Ron Scott | 8/7/2014, 1:54 p.m.
When you are successful, it is easy to rest on your laurels, but a lackadaisical attitude was never a part of George Wein’s mentality, which is why his Newport Jazz Festival just celebrated its 60th year.
During the gala last weekend, after his good friend Bill Cosby introduced him, Wein stated, “I was fighting for respect in jazz.” Newport’s 60 years proves there is respect for jazz and Wein, who had the perseverance to keep it moving on a creative journey with young and established musicians.
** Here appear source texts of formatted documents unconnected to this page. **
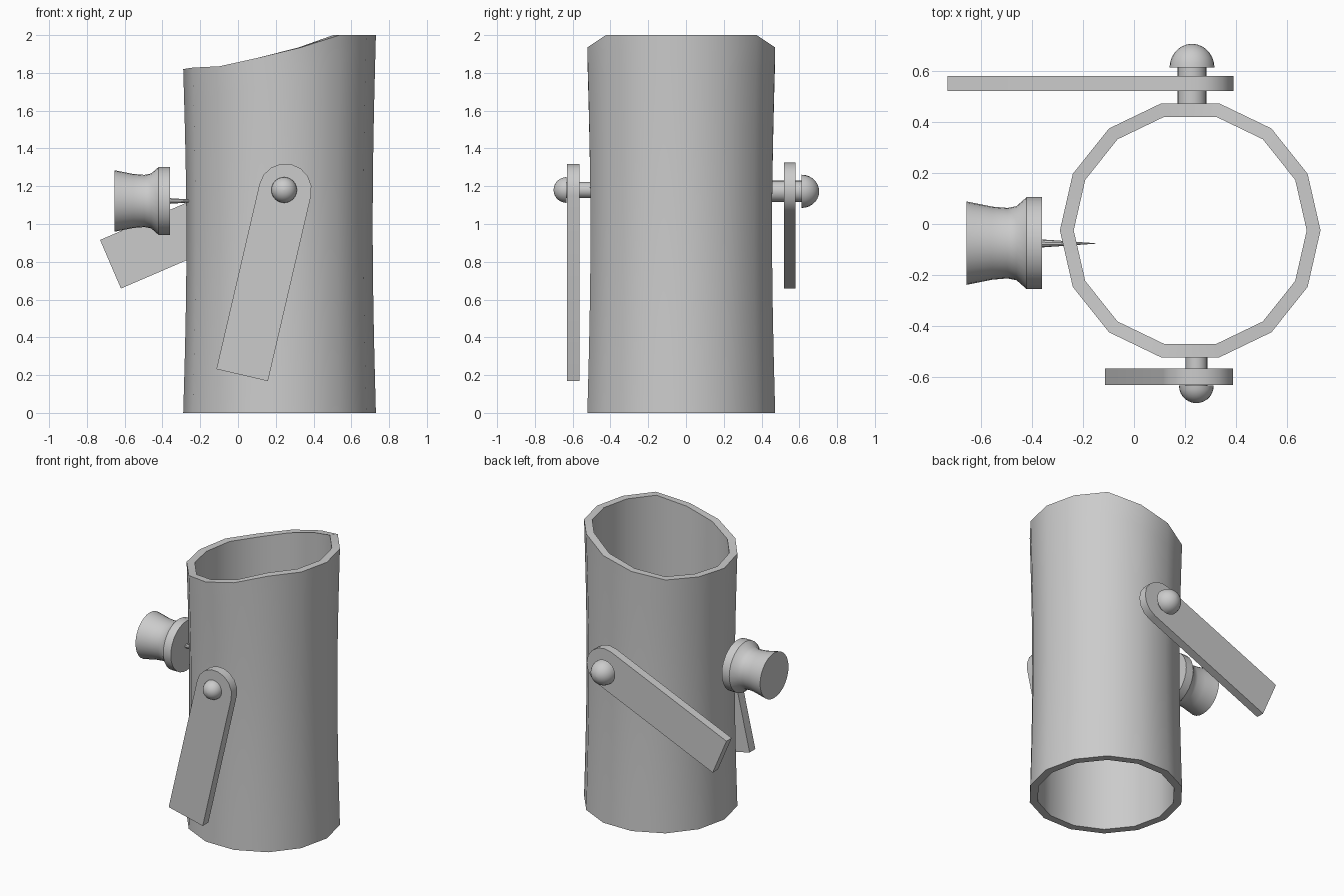
import bpy, bmesh
from math import sin, cos, pi, radians, atan2
from mathutils import Vector, Matrix

cube = bpy.data.objects.get("Cube")
if cube:
    bpy.data.objects.remove(cube, do_unlink=True)

grey = bpy.data.materials.new("plain grey")
grey.use_nodes = True
colour = (0.6, 0.6, 0.6, 1)
grey.diffuse_color = colour
grey.node_tree.nodes["Principled BSDF"].inputs["Base Color"].default_value = colour


def finish(name, bm, angle=35):
    """Turn a bmesh into a shaded object."""
    bmesh.ops.remove_doubles(bm, verts=bm.verts, dist=1e-5)
    bmesh.ops.recalc_face_normals(bm, faces=bm.faces)
    mesh = bpy.data.meshes.new(name)
    bm.to_mesh(mesh)
    bm.free()
    mesh.materials.append(grey)
    ob = bpy.data.objects.new(name, mesh)
    bpy.context.collection.objects.link(ob)
    bpy.ops.object.select_all(action='DESELECT')
    ob.select_set(True)
    bpy.context.view_layer.objects.active = ob
    bpy.ops.object.shade_smooth_by_angle(angle=radians(angle))
    return ob


def bridge(bm, rings, closed=False):
    """Join neighbouring rings of vertices with quads."""
    n = len(rings[0])
    pairs = list(zip(rings, rings[1:]))
    if closed:
        pairs.append((rings[-1], rings[0]))
    for a, b in pairs:
        for i in range(n):
            j = (i + 1) % n
            bm.faces.new((a[i], a[j], b[j], b[i]))


def lathe(name, profile, origin, axis, sides=24):
    """Spin (distance, radius) pairs around an axis through origin."""
    bm = bmesh.new()
    turn = Vector(axis).to_track_quat('Z', 'Y').to_matrix().to_4x4()
    place = Matrix.Translation(origin) @ turn
    rings = []
    for d, r in profile:
        rings.append([bm.verts.new(place @ Vector((r * cos(2 * pi * i / sides),
                                                   r * sin(2 * pi * i / sides), d)))
                      for i in range(sides)])
    bridge(bm, rings)
    bm.faces.new(rings[0])
    bm.faces.new(rings[-1])
    return finish(name, bm)


# Open tube: waisted outside, straight inside, sloping top
SIDES, STEPS = 14, 12
rim_heights = [2.0, 2.0, 2.0, 1.935, 1.88, 1.835, 1.828, 1.82]


def tube_ring(bm, radius, t):
    ring = []
    for i in range(SIDES):
        a = 2 * pi * i / SIDES
        z = t * rim_heights[min(i, SIDES - i)]
        ring.append(bm.verts.new((0.22 + radius * cos(a), -0.025 + radius * sin(a), z)))
    return ring


bm = bmesh.new()
levels = [k / STEPS for k in range(STEPS + 1)]
outer = [tube_ring(bm, 0.51 - 0.017 * sin(pi * t), t) for t in levels]
inner = [tube_ring(bm, 0.456, t) for t in (1, 0)]
bridge(bm, outer + inner, closed=True)
finish("tube", bm)


# Swinging flat arms with one rounded end
def arm(name, pivot, tip, y0, y1, half=0.14):
    px, pz = pivot
    dx, dz = tip[0] - px, tip[1] - pz
    length, ang = (dx * dx + dz * dz) ** 0.5, atan2(dz, dx)
    outline = [(length, -half), (length, half)]
    outline += [(half * cos(a), half * sin(a))
                for a in (pi / 2 + pi * k / 8 for k in range(9))]
    bm = bmesh.new()
    rings = [[bm.verts.new((px + u * cos(ang) - v * sin(ang), y,
                            pz + u * sin(ang) + v * cos(ang))) for u, v in outline]
             for y in (y0, y1)]
    bridge(bm, rings)
    for ring in rings:
        bm.faces.new(ring)
    finish(name, bm)


arm("front_arm", (0.25, 1.18), (0.022, 0.20), -0.63, -0.565)
arm("back_arm", (0.25, 1.185), (-0.675, 0.787), 0.52, 0.58)


# Round-headed pins holding the arms
def pin(name, origin, axis, shaft, radius, start, height):
    dome = [(start + height * sin(a), max(radius * cos(a), 0.0005))
            for a in (pi / 2 * k / 7 for k in range(8))]
    lathe(name, [(0, shaft), (start, shaft)] + dome, origin, axis)


pin("front_pin", (0.244, -0.48, 1.18), (0, -1, 0), 0.043, 0.068, 0.153, 0.068)
pin("back_pin", (0.227, 0.43, 1.173), (0, 1, 0), 0.056, 0.088, 0.182, 0.093)

# Push pin on the side: waisted grip with a collar, and a needle
lathe("push_pin_grip",
      [(0, 0.163), (0.025, 0.158), (0.10, 0.143), (0.16, 0.138), (0.195, 0.145),
       (0.235, 0.18), (0.295, 0.18)],
      (-0.655, -0.075, 1.122), (1, 0, 0), 28)
lathe("push_pin_needle", [(0, 0.016), (0.215, 0.001)],
      (-0.365, -0.076, 1.122), (1, 0, 0), 10)
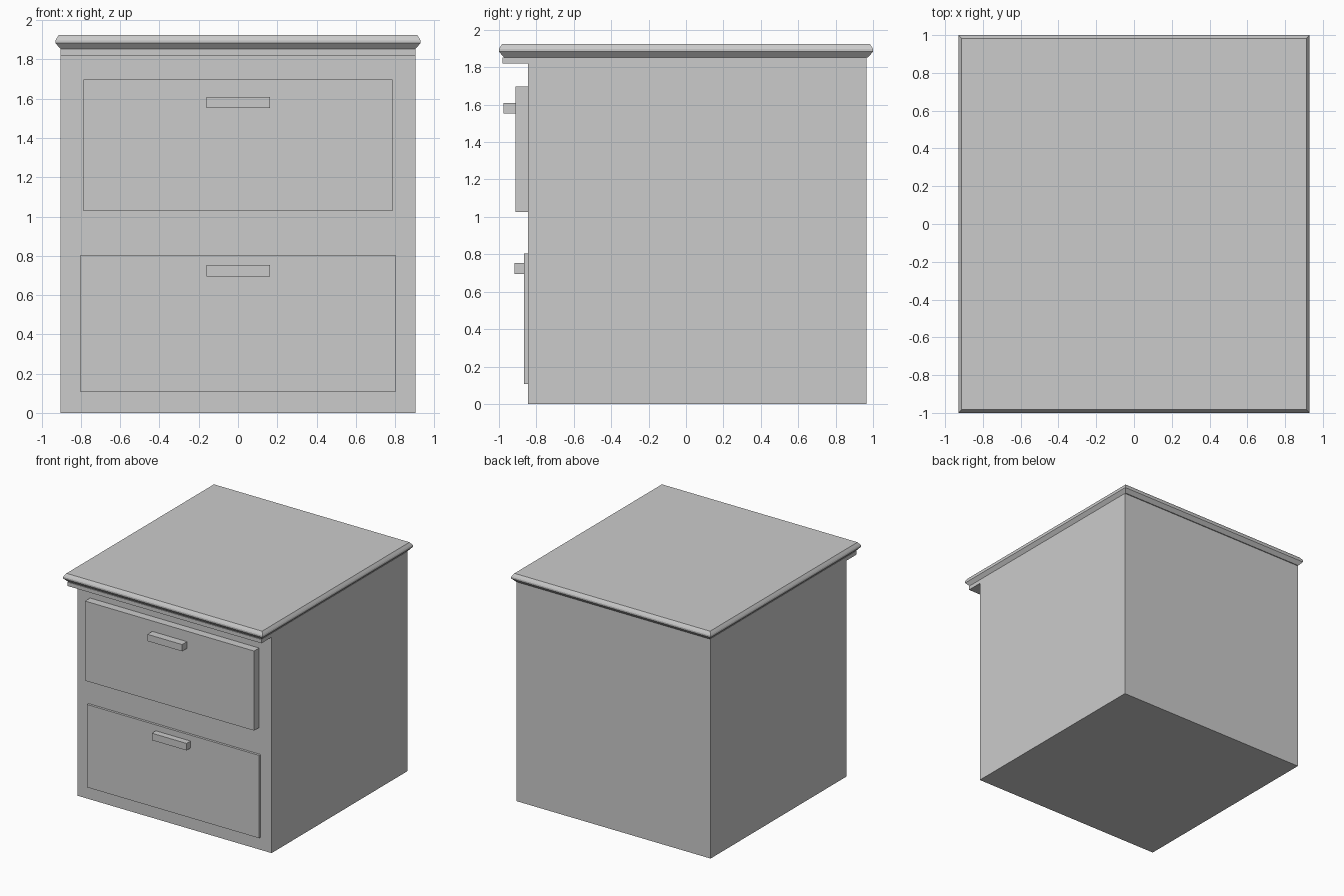
import bpy
import bmesh

if "Cube" in bpy.data.objects:
    bpy.data.objects.remove(bpy.data.objects["Cube"])


def link_mesh(name, bm):
    bmesh.ops.recalc_face_normals(bm, faces=bm.faces)
    mesh = bpy.data.meshes.new(name)
    bm.to_mesh(mesh)
    bm.free()
    obj = bpy.data.objects.new(name, mesh)
    bpy.context.collection.objects.link(obj)
    return obj


def box(name, x, y, z):
    """Box from (min, max) ranges on each axis."""
    bm = bmesh.new()
    bmesh.ops.create_cube(bm, size=1)
    for v in bm.verts:
        v.co = [lo + (c + 0.5) * (hi - lo) for c, (lo, hi) in zip(v.co, (x, y, z))]
    return link_mesh(name, bm)


def moulded_slab(name, half_x, half_y, profile):
    """Rectangular slab whose edge follows (inset, z) points, bottom to top."""
    bm = bmesh.new()
    rings = []
    for inset, z in profile:
        hx, hy = half_x - inset, half_y - inset
        rings.append([bm.verts.new((sx * hx, sy * hy, z))
                      for sx, sy in ((-1, -1), (1, -1), (1, 1), (-1, 1))])
    for low, high in zip(rings, rings[1:]):
        for i in range(4):
            j = (i + 1) % 4
            bm.faces.new((low[i], low[j], high[j], high[i]))
    bm.faces.new(rings[0][::-1])
    bm.faces.new(rings[-1])
    return link_mesh(name, bm)


FRONT = -0.845

# Cabinet body
box("cabinet_body", (-0.905, 0.905), (FRONT, 0.965), (0, 1.853))

# Table top with moulded edge, and the strip under its front overhang
moulded_slab("table_top", 0.93, 1.0,
             [(0.027, 1.853), (0, 1.883), (0, 1.897), (0.006, 1.908), (0.018, 1.925)])
box("front_overhang_strip", (-0.905, 0.905), (-0.98, FRONT), (1.82, 1.853))

# Drawers with handles: name, half width, front y, z range, handle front y, handle z range
drawers = [
    ("upper", 0.788, -0.912, (1.027, 1.698), -0.977, (1.553, 1.61)),
    ("lower", 0.803, -0.865, (0.106, 0.804), -0.918, (0.695, 0.754)),
]
for name, half, face_y, z, handle_y, handle_z in drawers:
    box(name + "_drawer", (-half, half), (face_y, FRONT), z)
    box(name + "_handle", (-0.161, 0.163), (handle_y, face_y), handle_z)
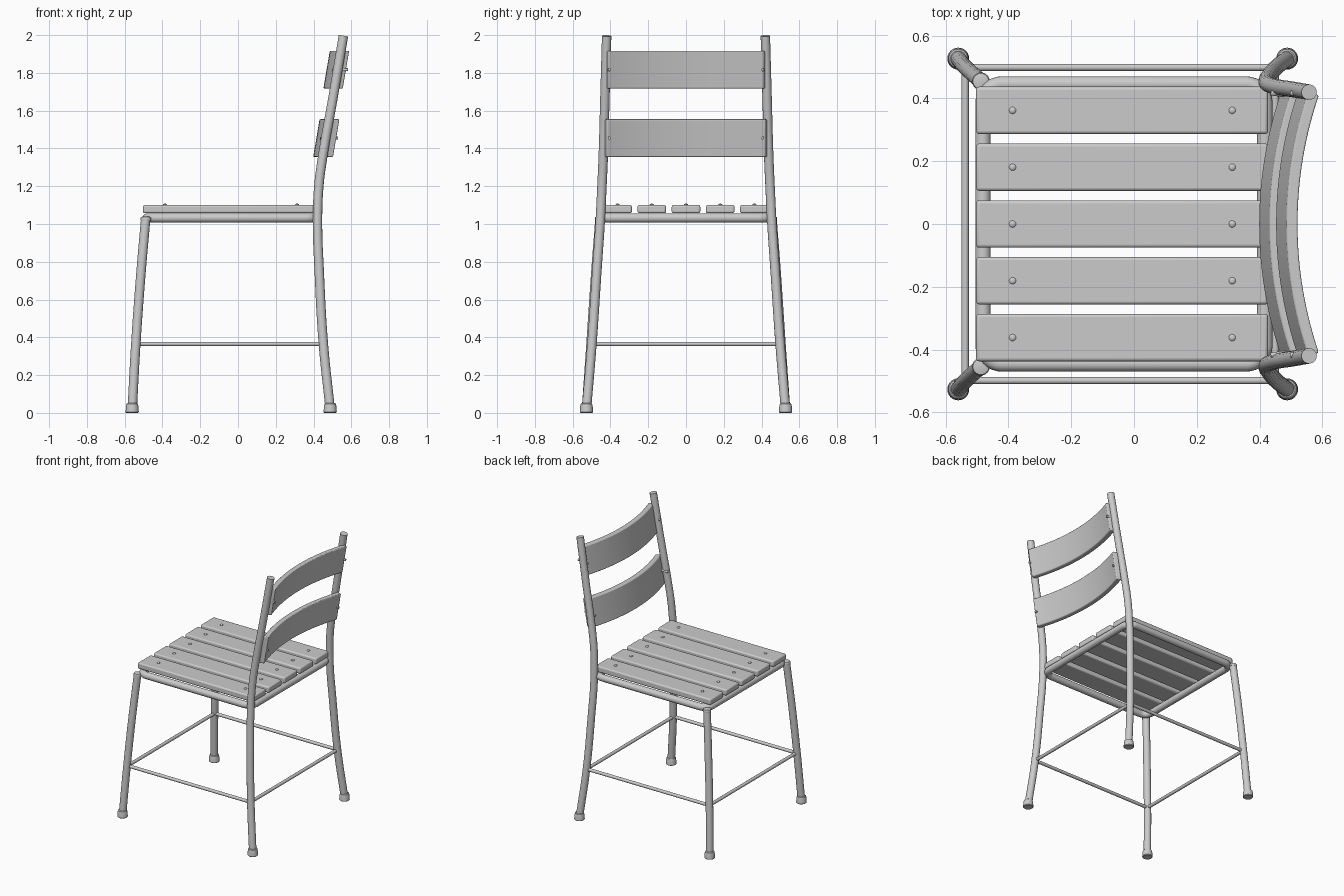
import bpy, bmesh, math
from mathutils import Vector

if "Cube" in bpy.data.objects:
    bpy.data.objects.remove(bpy.data.objects["Cube"])

grey = bpy.data.materials.new("grey")
grey.diffuse_color = (0.6, 0.6, 0.6, 1)
grey.use_nodes = True
grey.node_tree.nodes["Principled BSDF"].inputs["Base Color"].default_value = grey.diffuse_color


def finish(ob, bevel=0.0):
    ob.data.materials.clear()
    ob.data.materials.append(grey)
    bpy.ops.object.select_all(action='DESELECT')
    ob.select_set(True)
    bpy.context.view_layer.objects.active = ob
    if bevel:
        m = ob.modifiers.new("bevel", 'BEVEL')
        m.width, m.segments, m.limit_method = bevel, 3, 'ANGLE'
        m.angle_limit = math.radians(40)
    bpy.ops.object.shade_smooth_by_angle(angle=math.radians(35))
    return ob


def tube(name, pts, r, cyclic=False, smooth=True):
    """Round tube swept along a path."""
    cu = bpy.data.curves.new(name, 'CURVE')
    cu.dimensions = '3D'
    cu.bevel_depth, cu.bevel_resolution = r, 6
    cu.use_fill_caps, cu.resolution_u = True, 8
    sp = cu.splines.new('BEZIER' if smooth else 'POLY')
    if smooth:
        sp.bezier_points.add(len(pts) - 1)
        for b, p in zip(sp.bezier_points, pts):
            b.co = p
            b.handle_left_type = b.handle_right_type = 'AUTO'
    else:
        sp.points.add(len(pts) - 1)
        for b, p in zip(sp.points, pts):
            b.co = (*p, 1)
    sp.use_cyclic_u = cyclic
    ob = bpy.data.objects.new(name, cu)
    bpy.context.collection.objects.link(ob)
    bpy.ops.object.select_all(action='DESELECT')
    ob.select_set(True)
    bpy.context.view_layer.objects.active = ob
    bpy.ops.object.convert(target='MESH')
    return finish(bpy.context.view_layer.objects.active)


def mesh_object(name, bm, bevel=0.0):
    bmesh.ops.recalc_face_normals(bm, faces=bm.faces)
    me = bpy.data.meshes.new(name)
    bm.to_mesh(me)
    bm.free()
    ob = bpy.data.objects.new(name, me)
    bpy.context.collection.objects.link(ob)
    return finish(ob, bevel)


def lathe(name, profile, at, n=24):
    """Closed solid turned about a vertical axis, profile of (radius, z)."""
    bm = bmesh.new()
    rings = [[bm.verts.new((at[0] + r * math.cos(k * math.tau / n),
                            at[1] + r * math.sin(k * math.tau / n), at[2] + z))
              for k in range(n)] for r, z in profile]
    for a, b in zip(rings, rings[1:]):
        for k in range(n):
            bm.faces.new((a[k], a[k - 1], b[k - 1], b[k]))
    bm.faces.new(rings[0])
    bm.faces.new(rings[-1])
    return mesh_object(name, bm)


def back_slat(name, x_mid, z_mid, half_y, R=1.29, thick=0.036, h=0.2, tilt=0.17, n=24):
    """Bowed board, leaning back with the posts."""
    bm = bmesh.new()
    amax = math.asin(half_y / R)
    rings = []
    for i in range(n + 1):
        a = amax * (2 * i / n - 1)
        ring = []
        for t, z in ((-1, -1), (1, -1), (1, 1), (-1, 1)):
            rr = R - t * thick / 2
            ring.append(bm.verts.new((x_mid + R - rr * math.cos(a) + tilt * z * h / 2,
                                      rr * math.sin(a), z_mid + z * h / 2)))
        rings.append(ring)
    for a, b in zip(rings, rings[1:]):
        for k in range(4):
            bm.faces.new((a[k], a[k - 1], b[k - 1], b[k]))
    bm.faces.new(rings[0])
    bm.faces.new(rings[-1])
    return mesh_object(name, bm, 0.006)


FRONT = [(-.56, .527, .02), (-.541, .503, .365), (-.513, .477, .75), (-.488, .455, 1.035)]
BACK = [(.488, .527, .02), (.452, .498, .365), (.43, .472, .75), (.421, .455, 1.0),
        (.428, .445, 1.2), (.449, .438, 1.36), (.505, .429, 1.68), (.558, .42, 1.996)]
FOOT = [(.031, 0), (.035, .004), (.033, .035), (.03, .048), (.025, .052)]

# Legs, back posts, rubber feet and leg end caps
for s, side in ((-1, "right"), (1, "left")):
    for label, path in (("front_leg", FRONT), ("back_leg_post", BACK)):
        pts = [(x, y * s, z) for x, y, z in path]
        tube(f"{label}_{side}", pts, 0.025)
        lathe(f"{label}_foot_{side}", FOOT, (pts[0][0], pts[0][1], 0))
    lathe(f"front_leg_cap_{side}", [(.027, -.014), (.028, -.002), (.025, .004), (.012, .007)],
          (-.488, .455 * s, 1.033))

# Thin rungs between the legs
corners = [(-.538, -.499), (.45, -.499), (.45, .499), (-.538, .499)]
for i, label in enumerate(("right", "back", "left", "front")):
    a, b = corners[i], corners[(i + 1) % 4]
    tube(f"rung_{label}", [(*a, .365), (*b, .365)], 0.0115, smooth=False)

# Seat frame: closed tube with rounded corners
x0, x1, yw, cr = -.481, .417, .446, .06
frame = []
for cx, cy, start in ((x1 - cr, yw - cr, 0), (x0 + cr, yw - cr, 90),
                      (x0 + cr, -yw + cr, 180), (x1 - cr, -yw + cr, 270)):
    for k in range(9):
        a = math.radians(start + k * 90 / 8)
        frame.append((cx + cr * math.cos(a), cy + cr * math.sin(a), 1.032))
tube("seat_frame", frame, 0.0245, cyclic=True, smooth=False)

# Seat slats with two rivets each
for i in range(5):
    y = (i - 2) * 0.181
    bm = bmesh.new()
    bmesh.ops.create_cube(bm, size=1)
    for v in bm.verts:
        v.co = Vector((v.co.x * .93 - .038, v.co.y * .151 + y, v.co.z * .044 + 1.079))
    mesh_object(f"seat_slat_{i + 1}", bm, 0.010)
    for j, x in enumerate((-.387, .313)):
        lathe(f"seat_rivet_{i + 1}_{j + 1}", [(.011, -.005), (.011, .002), (.008, .005), (.004, .0065)],
              (x, y, 1.101), 16)

# Curved backrest slats and the bolts holding them to the posts
for label, x, z, half, post in (("lower", .433, 1.455, .424, .466), ("upper", .487, 1.817, .416, .528)):
    back_slat(f"back_slat_{label}", x, z, half)
    for s, side in ((-1, "right"), (1, "left")):
        tube(f"back_bolt_{label}_{side}",
             [(post - .03, s * .418, z - .003), (x + .095, s * .405, z)], 0.008, smooth=False)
This year, the festival was extended to three days, as opposed to its usual two. There was more than enough music to please jazz fans from as far as Sweden.
On opening day, Jon Batiste played his melodica, keyboards and piano and sang, accompanied by his group, Stay Human. The New Orleans native stirred a spicy gumbo of jazz, blues, ragtime and marching soul, rearranging “St. James Infirmary” and Scott Joplin’s “The Entertainer.”
The International Tennis Hall of Fame had a double bill opening with Dee Dee Bridgewater featuring Theo Crocker. This warm, cloudy night was the singer’s debut at Newport.
As she walked on in a stunning black evening dress, she quickly noted, “I am honored to be on the same stage where Billie Holiday, Ella Fitzgerald and Dizzy performed their musical magic.”
She opened with “Good Morning Heartache,” manipulating the tempo to give herself more room for her sassy interludes, and followed with Holiday’s original “Fine and Mellow.” She has found an intuitive match with the young trumpeter Theo Crocker and his band. Bridgewater produced and is the guest vocalist on his latest CD (“Afro Physicist,” Okeh Records). By the standing ovation, it seems Bridgewater may be returning to Newport.
Next up was Wynton Marsalis and the Jazz at Lincoln Center Orchestra. The orchestra paid tribute to former Newport jazz legends, rearranging their original compositions, including Benny Carter’s “Echoes of San Juan,” featuring Victor Goines on soprano saxophone; Horace Silver’s “Senior Blues,” arranged by Carlos Henriquez; and Benny Carter’s “A Day and a Day or Again and Again,” featuring saxophonist Sherman Urbie.
Marsalis and the orchestra exemplified the definition of a big jazz band. Duke, Basie and Lunceford would have been proud. This was the first time their music grabbed me with such intensity, as well as the rest of the audience, who danced and offered standing ovations.
The sky cried all day, and by 2 p.m., it had rained so much the Fort Adams State Park grounds were a muddy mess. But the loyal jazz fans sat in their chairs with raincoats and umbrellas enjoying the music. Under the pouring sky, the Robert Glasper Experiment mixed it up, with his background developing from a jazz and R&B vibe. The pianist’s arrangement of Bill Wither’s “A Lovely Day,” with Casey Benjamin’s electronically mixed vocals, changed the tune’s sound. When he added his funked up soprano sax to the mix, it really took off, with drummer Mark Coleburg, bassist Burniss Travis and Glasper.